  • Do people in your field belong to professional associations or organizations? Is there a local chapter? Do you think it would make sense for me to attend a meeting?
  • How do you keep current in your field? What should I be reading?
  • What advice do you have for someone starting out?
  • Do you have any job search strategies you’d like to share with me?
  • Can you suggest two or three other people I might contact? May I use your name if I contact them, just to explain how I got their name?

Trust your instincts as you observe the following to help you decide if this is the right field or workplace for you:

People and atmosphere:

  • How are people dressed (formally, informally, uniformly)?
  • How diverse is the work setting (age, gender, ethnicity, race)?
  • How do the staff members address each other? Is there a hierarchy?
  • Is the atmosphere calm? Stressful? Fast-paced?
  • How were you treated when you arrived?
  • Do people appear to enjoy working there?
  • Did your contacts talk with you freely or did they seem restricted?
  • Was your session interrupted by phone calls or other employees?
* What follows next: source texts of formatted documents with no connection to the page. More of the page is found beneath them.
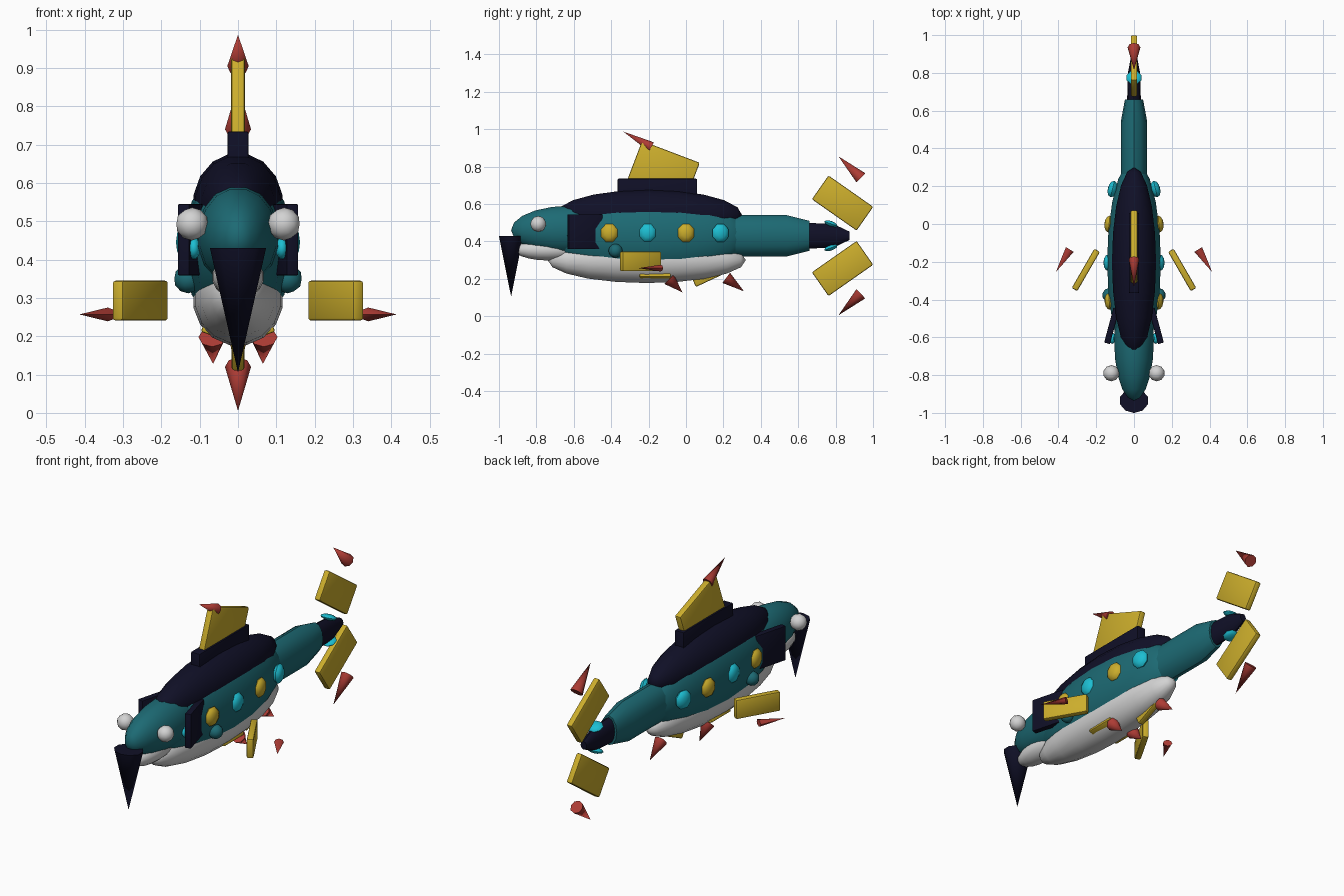
import bpy, bmesh, math
from mathutils import Matrix, Vector, Euler

if "Cube" in bpy.data.objects:
    bpy.data.objects.remove(bpy.data.objects["Cube"])


def material(name, rgb):
    m = bpy.data.materials.new(name)
    m.diffuse_color = (*rgb, 1)
    m.use_nodes = True
    m.node_tree.nodes["Principled BSDF"].inputs["Base Color"].default_value = m.diffuse_color
    return m


TEAL = material("teal", (0.012, 0.145, 0.175))
NAVY = material("navy", (0.005, 0.005, 0.02))
WHITE = material("white", (0.65, 0.65, 0.65))
YELLOW = material("yellow", (0.60, 0.42, 0.025))
CYAN = material("cyan", (0.012, 0.52, 0.65))
RED = material("red", (0.42, 0.045, 0.035))


def finish(name, bm, mat, angle=40):
    bmesh.ops.recalc_face_normals(bm, faces=bm.faces)
    mesh = bpy.data.meshes.new(name)
    bm.to_mesh(mesh)
    bm.free()
    mesh.materials.append(mat)
    ob = bpy.data.objects.new(name, mesh)
    bpy.context.collection.objects.link(ob)
    bpy.ops.object.select_all(action='DESELECT')
    ob.select_set(True)
    bpy.context.view_layer.objects.active = ob
    bpy.ops.object.shade_smooth_by_angle(angle=math.radians(angle))
    return ob


def place(loc, rot=(0, 0, 0)):
    return Matrix.Translation(loc) @ Euler([math.radians(a) for a in rot]).to_matrix().to_4x4()


def ellipsoid(name, mat, loc, radii, rot=(0, 0, 0), seg=16, rings=10, axis='Y'):
    # poles lie along the chosen axis
    bm = bmesh.new()
    bmesh.ops.create_uvsphere(bm, u_segments=seg, v_segments=rings, radius=1)
    turn = Matrix.Rotation(math.pi / seg, 4, 'Z')
    if axis == 'Y':
        turn = Matrix.Rotation(math.pi / 2, 4, 'X') @ turn
    elif axis == 'X':
        turn = Matrix.Rotation(math.pi / 2, 4, 'Y') @ turn
    bm.transform(place(loc, rot) @ Matrix.Diagonal((*radii, 1)) @ turn)
    return finish(name, bm, mat, 50)


def ball(name, mat, loc, r):
    bm = bmesh.new()
    bmesh.ops.create_icosphere(bm, subdivisions=2, radius=r)
    bm.transform(Matrix.Translation(loc))
    return finish(name, bm, mat)


def plate(name, mat, loc, size, rot=(0, 0, 0), bevel=0.008):
    bm = bmesh.new()
    bmesh.ops.create_cube(bm, size=1)
    bm.transform(Matrix.Diagonal((*size, 1)))
    bmesh.ops.bevel(bm, geom=bm.edges[:], offset=bevel, segments=2,
                    profile=0.5, affect='EDGES')
    bm.transform(place(loc, rot))
    return finish(name, bm, mat)


def spike(name, mat, base, tip, r, seg=8, squash=(1, 1)):
    base, tip = Vector(base), Vector(tip)
    d = tip - base
    bm = bmesh.new()
    bmesh.ops.create_cone(bm, cap_ends=True, segments=seg, radius1=r, radius2=0,
                          depth=d.length)
    bm.transform(Matrix.Translation((base + tip) / 2)
                 @ d.to_track_quat('Z', 'Y').to_matrix().to_4x4()
                 @ Matrix.Diagonal((*squash, 1, 1)))
    return finish(name, bm, mat, 50)


def loft(name, mat, sections, seg=12):
    # elliptical rings along y: (y, z, half width, half height)
    bm = bmesh.new()
    loops = []
    for y, z, rx, rz in sections:
        loops.append([bm.verts.new((rx * math.cos(2 * math.pi * i / seg), y,
                                    z + rz * math.sin(2 * math.pi * i / seg)))
                      for i in range(seg)])
    for a, b in zip(loops, loops[1:]):
        for i in range(seg):
            j = (i + 1) % seg
            bm.faces.new((a[i], a[j], b[j], b[i]))
    bm.faces.new(loops[0])
    bm.faces.new(loops[-1])
    return finish(name, bm, mat)


# Body: flanks, dark back, pale belly
ellipsoid("body", TEAL, (0, -0.20, 0.43), (0.145, 0.54, 0.22))
ellipsoid("back", NAVY, (0, -0.20, 0.54), (0.119, 0.50, 0.139))
ellipsoid("belly", WHITE, (0, -0.21, 0.30), (0.119, 0.53, 0.125))

# Head, jaw and beak
ellipsoid("head", TEAL, (0, -0.62, 0.46), (0.107, 0.315, 0.133))
ellipsoid("jaw", WHITE, (0, -0.74, 0.355), (0.068, 0.175, 0.058))
spike("beak", NAVY, (0, -0.935, 0.43), (0, -0.935, 0.105), 0.077, 10, (1, 0.85))

# Tail stem and tail end
loft("tail_stem", TEAL, [(0.20, 0.43, 0.07, 0.11), (0.54, 0.43, 0.07, 0.11),
                         (0.66, 0.43, 0.048, 0.08)])
loft("tail_end", NAVY, [(0.60, 0.43, 0.037, 0.072), (0.79, 0.43, 0.034, 0.062),
                        (0.875, 0.43, 0.018, 0.022)])

# Dorsal fin on its ridge
plate("dorsal_ridge", NAVY, (0, -0.153, 0.67), (0.054, 0.425, 0.13), bevel=0.005)
plate("dorsal_fin", YELLOW, (0, -0.125, 0.762), (0.036, 0.33, 0.25), (-20.8, 0, 0))
spike("dorsal_spike", RED, (0, -0.185, 0.905), (0, -0.335, 0.987), 0.028)

# Anal fin
plate("anal_fin", YELLOW, (0, 0.125, 0.245), (0.036, 0.205, 0.10), (25, 0, 0))
spike("anal_spike", RED, (0, 0.215, 0.205), (0, 0.31, 0.133), 0.034)

# Tail fins, mirrored above and below the stem
for s, side in ((1, "upper"), (-1, "lower")):
    def h(d):
        return 0.43 + s * d
    plate(side + "_tail_fin", YELLOW, (0, 0.837, h(0.175)), (0.034, 0.292, 0.155),
          (-35 * s, 0, 0))
    spike(side + "_tail_spike", RED, (0, 0.935, h(0.31)), (0, 0.815, h(0.425)), 0.034)
    ellipsoid(side + "_tail_light", CYAN, (0, 0.775, h(0.064)), (0.042, 0.04, 0.015),
              (-20 * s, 0, 0), 8, 6, 'Z')

# Paired parts
for s, side in ((1, "right"), (-1, "left")):
    ball(side + "_eye", WHITE, (0.12 * s, -0.79, 0.493), 0.043)
    plate(side + "_gill_cover", NAVY, (0.118 * s, -0.54, 0.452), (0.032, 0.19, 0.186),
          (0, 0, 15 * s), 0.004)
    ellipsoid(side + "_gill_light", CYAN, (0.115 * s, -0.605, 0.43), (0.018, 0.03, 0.03),
              (0, 0, 0), 8, 6)

    # Row of lights along the flank
    for i, (x, y, yaw, mat) in enumerate(((0.131, -0.41, 5, YELLOW), (0.137, -0.205, 0, CYAN),
                                          (0.132, 0.0, -6, YELLOW), (0.114, 0.185, -14, CYAN))):
        # yaw follows the narrowing of the body
        ellipsoid(f"{side}_flank_light_{i + 1}", mat, (x * s, y, 0.445),
                  (0.025, 0.048, 0.052), (0, 0, -yaw * s), 8, 6, 'X')

    # Pectoral fin, its joint and spike
    ball(side + "_fin_joint", TEAL, (0.13 * s, -0.377, 0.35), 0.038)
    plate(side + "_pectoral_fin", YELLOW, (0.255 * s, -0.243, 0.293), (0.034, 0.24, 0.105),
          (0, 0, 30 * s))
    spike(side + "_pectoral_spike", RED, (0.34 * s, -0.135, 0.257),
          (0.414 * s, -0.255, 0.257), 0.024, 8, (1, 0.75))

    # Pelvic fin and spike
    plate(side + "_pelvic_fin", YELLOW, (0.07 * s, -0.165, 0.213), (0.05, 0.165, 0.02),
          (0, -20 * s, 0), 0.005)
    spike(side + "_pelvic_spike", RED, (0.067 * s, -0.09, 0.198),
          (0.065 * s, -0.02, 0.128), 0.036)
Physical environment:

  • How did you get there? Was there parking? Did you feel safe?
  • Are the employees working in offices, cubicles, or open spaces?
  • What is the noise level? How is the lighting?
  • What equipment do you see? Who is using it?

On the way home from your informational interview, ask yourself:

“How do I feel about what I saw and heard?” and then, “Why?”

“Can I imagine myself working in that setting and/or doing those tasks?”

“Did my first impression change after this informational interview?”

Keep a record of your networking activities—when your conversations took place, suggestions the contacts made, the dates you mailed your thank-you notes (preferably within two days), and any follow-up actions you took. If there’s any information you can provide that might be helpful, do so. Networking should be mutually beneficial.

Maintain your networking relationships by emailing or phoning periodically, especially if you have good news to share.